Like most winter warmers, Eisbocks are rich in flavor with a pronounced malt sweetness and a warm alcoholic finish. They are traditionally produced by freezing a doppelbock and removing the ice crystals to intensify flavor and strength. “Alaskan Imperial Bock is based off Eisbock, but instead of freezing it, we brewed a higher gravity beer to achieve a higher strength,” said Alaskan Brewing Head Brewer, Rob Day. “We then rest it on vanilla oak chips to help smooth the character that you typically get from a high-alcohol bock,” explained Day. “The result is a sweet, malty beer that doesn’t taste heavy.”
Imperial Bock is rich, robust, and full-bodied with cherry notes, toasty overtones, a mellow vanilla sweetness and a clean finish. “Imperial Bock is a big, bold beer, coming in at 12.5% alcohol content by volume,” said Alaskan Brewing Communications Manager, Andy Kline. “Apparently, German friars would sustain themselves on doppelbock while fasting during lent. But I’d recommend pairing Imperial Bock with equally rich and hearty foods like venison, pork or duck,” said Kline.
In homage to the Eisbock style, the label features the spotted seal, which inhabits the icy border areas where sea ice mixes with open water on the continental shelf of the Beaufort, Chukchi, and Bering Seas in the Arctic.
Imperial Bock will be available beginning in December in the 25 states where Alaskan beer is distributed.
Alaskan Brewing Co. was founded in Juneau, Alaska, in 1986 by Marcy and Geoff Larson. Then 28, they solicited help from about 80 investors to form the country’s 67th independent brewery at the time, the first since prohibition in Juneau.

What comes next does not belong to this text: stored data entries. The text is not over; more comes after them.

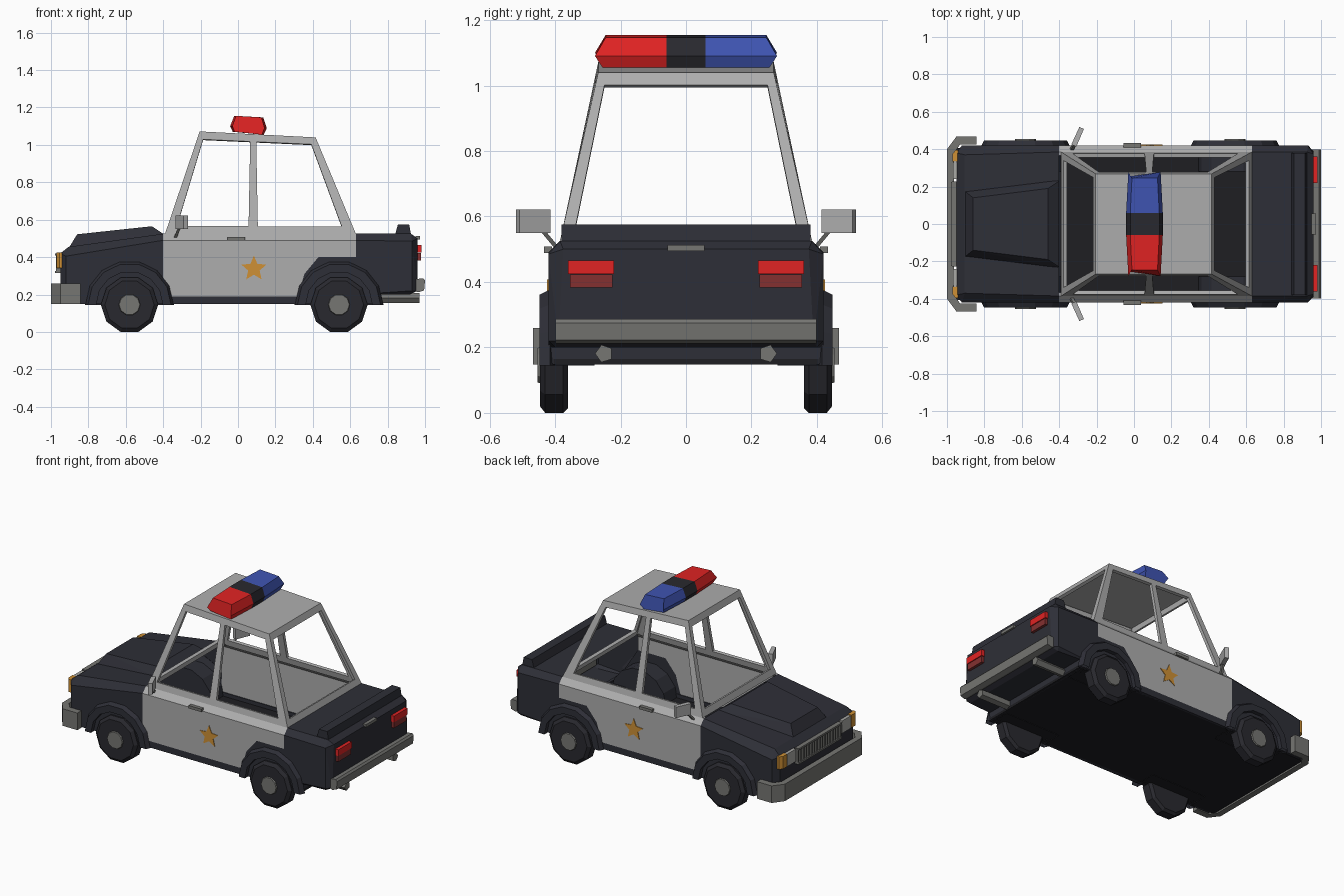
import bpy, bmesh, math
from mathutils import Vector

if "Cube" in bpy.data.objects:
    bpy.data.objects.remove(bpy.data.objects["Cube"])


def material(name, r, g, b):
    m = bpy.data.materials.new(name)
    m.diffuse_color = (r, g, b, 1)
    m.use_nodes = True
    m.node_tree.nodes["Principled BSDF"].inputs["Base Color"].default_value = m.diffuse_color
    return m


DARK = material("dark body paint", .027, .028, .038)
WHITE = material("white paint", .42, .42, .42)
BLACK = material("black underside", .013, .013, .016)
RUBBER = material("tyre rubber", .022, .022, .028)
METAL = material("grey metal", .18, .18, .17)
RED = material("red lens", .75, .017, .017)
BLUE = material("blue lens", .05, .09, .45)
ORANGE = material("orange", .62, .28, .035)
DARKRED = material("dark red lens", .23, .03, .03)
PALE = material("pale lamp", .40, .40, .38)


def finish(name, bm, *mats, mirror=False):
    bmesh.ops.remove_doubles(bm, verts=bm.verts, dist=1e-5)
    bmesh.ops.recalc_face_normals(bm, faces=bm.faces)
    me = bpy.data.meshes.new(name)
    bm.to_mesh(me)
    bm.free()
    for m in mats:
        me.materials.append(m)
    ob = bpy.data.objects.new(name, me)
    bpy.context.collection.objects.link(ob)
    if mirror:
        mod = ob.modifiers.new("mirror", 'MIRROR')
        mod.use_axis = (False, True, False)
        mod.use_mirror_merge = False
    return ob


def prism(name, pts, axis, a, b, mat, mirror=False):
    """Extrude a 2D outline along an axis from a to b."""
    put = {'x': lambda p, t: (t, p[0], p[1]),
           'y': lambda p, t: (p[0], t, p[1]),
           'z': lambda p, t: (p[0], p[1], t)}[axis]
    bm = bmesh.new()
    f = bm.faces.new([bm.verts.new(put(p, a)) for p in pts])
    ext = bmesh.ops.extrude_face_region(bm, geom=[f], use_keep_orig=True)
    vs = [g for g in ext['geom'] if isinstance(g, bmesh.types.BMVert)]
    bmesh.ops.translate(bm, verts=vs, vec=Vector(put((0, 0), b - a)))
    return finish(name, bm, mat, mirror=mirror)


def box(name, x0, x1, y0, y1, z0, z1, mat, mirror=False):
    return prism(name, [(x0, y0), (x1, y0), (x1, y1), (x0, y1)], 'z', z0, z1, mat, mirror)


def hull(name, pts, mat, open_x):
    """Symmetric convex shell, open on the cabin side."""
    bm = bmesh.new()
    for x, y, z in pts:
        bm.verts.new((x, y, z))
        bm.verts.new((x, -y, z))
    bmesh.ops.convex_hull(bm, input=bm.verts)
    gone = [f for f in bm.faces if all(abs(v.co.x - open_x) < 1e-4 for v in f.verts)]
    bmesh.ops.delete(bm, geom=gone, context='FACES')
    bmesh.ops.dissolve_limit(bm, angle_limit=.02, verts=bm.verts, edges=bm.edges)
    return finish(name, bm, mat)


def lathe(name, prof, n, x, z, mat, sweep=360):
    """Turn (radius, y) points around an axle along y."""
    bm = bmesh.new()
    rings = []
    for i in range(n + 1):
        a = math.radians(sweep * i / n)
        rings.append([bm.verts.new((x + r * math.cos(a), y, z + r * math.sin(a))) for r, y in prof])
    for p, q in zip(rings, rings[1:]):
        for j in range(len(prof) - 1):
            bm.faces.new((p[j], p[j + 1], q[j + 1], q[j]))
    bmesh.ops.remove_doubles(bm, verts=bm.verts, dist=1e-5)
    return finish(name, bm, mat, mirror=True)


# Front and rear body shells
hull("front_body", [(-.95, .38, .15), (-.92, .42, .15), (-.40, .42, .15), (-.95, .38, .42),
                    (-.92, .42, .405), (-.40, .42, .49), (-.40, .385, .525), (-.905, .37, .455)],
     DARK, -.40)
hull("rear_body", [(.63, .42, .20), (.63, .42, .49), (.63, .385, .525), (.925, .385, .525),
                   (.96, .375, .50), (.93, .42, .485), (.93, .42, .22), (.96, .39, .22),
                   (.92, .40, .20)], DARK, .63)

# Raised hood panel
bm = bmesh.new()
for x, y, z in [(-.91, .18, .44), (-.40, .24, .515), (-.86, .14, .522), (-.46, .19, .565), (-.40, .23, .525)]:
    bm.verts.new((x, y, z))
    bm.verts.new((x, -y, z))
bmesh.ops.convex_hull(bm, input=bm.verts)
finish("hood_panel", bm, DARK)

# Spoiler, floor and sills
prism("spoiler", [(.84, .52), (.855, .575), (.915, .575), (.925, .52)], 'y', -.38, .38, DARK)
box("floor", -.95, .76, -.405, .405, .148, .165, BLACK)
box("floor_rear_step", .74, .76, -.42, .42, .148, .21, DARK)
box("sill", -.40, .36, .395, .42, .148, .19, DARK, True)

# White doors, shoulder strip and dark rear quarter panels
prism("door_panel", [(-.40, .19), (.32, .19), (.355, .31), (.43, .40), (.63, .40), (.63, .49), (-.40, .49)],
      'y', .40, .42, WHITE, True)
prism("quarter_panel", [(.32, .15), (.76, .15), (.76, .20), (.63, .40), (.43, .40), (.355, .31), (.32, .19)],
      'y', .40, .42, DARK, True)
prism("shoulder_strip", [(.42, .49), (.385, .525), (.365, .525), (.40, .49)], 'x', -.40, .63, WHITE, True)

# Window frames and roof, each side a grid with open cells
fl, fr = Vector((-.39, -.385, .525)), Vector((-.39, .385, .525))
bl, br = Vector((.63, -.385, .525)), Vector((.63, .385, .525))
tfl, tfr = Vector((-.205, -.268, 1.072)), Vector((-.205, .268, 1.072))
tbl, tbr = Vector((.415, -.268, 1.04)), Vector((.415, .268, 1.04))
bm = bmesh.new()


def panel(a, b, c, d, us, vs, holes):
    def at(u, v):
        return bm.verts.new(a.lerp(b, u).lerp(d.lerp(c, u), v))
    for i in range(len(us) - 1):
        for j in range(len(vs) - 1):
            if (i, j) not in holes:
                bm.faces.new((at(us[i], vs[j]), at(us[i + 1], vs[j]),
                              at(us[i + 1], vs[j + 1]), at(us[i], vs[j + 1])))


side_u = [0, .05, .437, .487, .94, 1]
end_u = [0, .05, .95, 1]
rise = [0, .075, .925, 1]
for a, b, c, d in [(fl, bl, tbl, tfl), (fr, br, tbr, tfr)]:
    panel(a, b, c, d, side_u, rise, {(1, 1), (3, 1)})
for a, b, c, d in [(fl, fr, tfr, tfl), (bl, br, tbr, tbl)]:
    panel(a, b, c, d, end_u, rise, {(1, 1)})
panel(tfl, tbl, tbr, tfr, side_u, end_u, set())
cabin = finish("cabin_frame", bm, WHITE)
sol = cabin.modifiers.new("thickness", 'SOLIDIFY')
sol.thickness = .02
sol.offset = -1

# Light bar: red, black and blue sections along y
section = [(-.042, 1.10, .278), (-.02, 1.155, .245), (.135, 1.147, .245),
           (.154, 1.09, .278), (.138, 1.055, .255), (-.028, 1.07, .255)]
bm = bmesh.new()
rings = []
for k in (-1, -.06, .06, 1):
    end = abs(k) == 1
    rings.append([bm.verts.new((.056 + (x - .056) * (.88 if end else 1), k * e if end else k, z))
                  for x, z, e in section])
for p, q in zip(rings, rings[1:]):
    for j in range(6):
        bm.faces.new((p[j], p[j - 1], q[j - 1], q[j]))
bm.faces.new(rings[0])
bm.faces.new(rings[-1])
for f in bm.faces:
    y = f.calc_center_median().y
    f.material_index = 0 if y < -.03 else 2 if y > .03 else 1
finish("light_bar", bm, RED, RUBBER, BLUE)

# Wheels, hubs and wheel arches with inner wells
for label, x in (("front", -.58), ("rear", .54)):
    lathe(label + "_tyre", [(0, .36), (.137, .36), (.153, .375), (.153, .43), (.132, .446), (0, .446)],
          10, x, .1455, RUBBER)
    lathe(label + "_hub", [(.06, .44), (.055, .454), (0, .454)], 10, x, .1455, METAL)
    lathe(label + "_arch", [(0, .28), (.20, .28), (.20, .40), (.238, .415), (.222, .447),
                            (.178, .447), (.178, .36)], 7, x, .145, DARK, 180)

# Bumpers and exhausts
half = [(-1, .40), (-.95, .467), (-.842, .467), (-.842, .425), (-.93, .425), (-.962, .38)]
outer, inner = half[:3], half[3:]
ring = outer + inner + [(x, -y) for x, y in reversed(inner)] + [(x, -y) for x, y in reversed(outer)]
prism("front_bumper", ring, 'z', .148, .26, METAL)
prism("rear_bumper", [(.93, .222), (.965, .212), (.995, .222), (1, .275), (.99, .287), (.93, .28)],
      'y', -.398, .398, METAL)
lathe_pts = [(.25 + .028 * math.cos(i * math.tau / 5), .181 + .028 * math.sin(i * math.tau / 5)) for i in range(5)]
prism("exhaust_pipe", lathe_pts, 'x', .75, .97, METAL, True)

# Grille, headlights and indicators
box("grille_back", -.962, -.94, -.225, .225, .315, .415, BLACK)
for z in (.315, .408):
    box("grille_rail", -.978, -.945, -.225, .225, z, z + .012, METAL)
for i in range(17):
    y = -.22 + .44 * i / 16
    box("grille_bar", -.973, -.95, y - .006, y + .006, .315, .415, METAL)
box("headlight", -.968, -.94, .24, .33, .34, .422, PALE, True)
prism("indicator", [(-.97, .335), (-.97, .375), (-.955, .395), (-.94, .395), (-.94, .335)],
      'z', .342, .425, ORANGE, True)

# Tail lights and boot handle
box("tail_light_upper", .95, .982, .22, .36, .424, .465, RED, True)
box("tail_light_lower", .95, .978, .225, .355, .383, .422, DARKRED, True)
box("boot_handle", .95, .972, -.057, .057, .494, .513, METAL)

# Door handles and door stars
box("door_handle", -.055, .037, .41, .434, .489, .508, METAL, True)
star = []
for i in range(10):
    r = .07 if i % 2 == 0 else .032
    a = math.pi / 2 + i * math.pi / 5
    star.append((.085 + r * math.cos(a), .338 + r * math.sin(a)))
prism("door_star", star, 'y', .418, .424, ORANGE, True)

# Wing mirrors on short stems
prism("mirror_housing", [(-.335, .425), (-.308, .414), (-.268, .508), (-.292, .519)],
      'z', .55, .622, WHITE, True)
bm = bmesh.new()
for x, y, z in ((-.335, .395, .505), (-.31, .445, .565)):
    for dx, dy in ((-.008, -.008), (.008, -.008), (.008, .008), (-.008, .008)):
        bm.verts.new((x + dx, y + dy, z))
bmesh.ops.convex_hull(bm, input=bm.verts)
finish("mirror_stem", bm, METAL, mirror=True)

Though founded in 1986, its history reaches back to the Gold Rush Era, from which many recipes draw inspiration.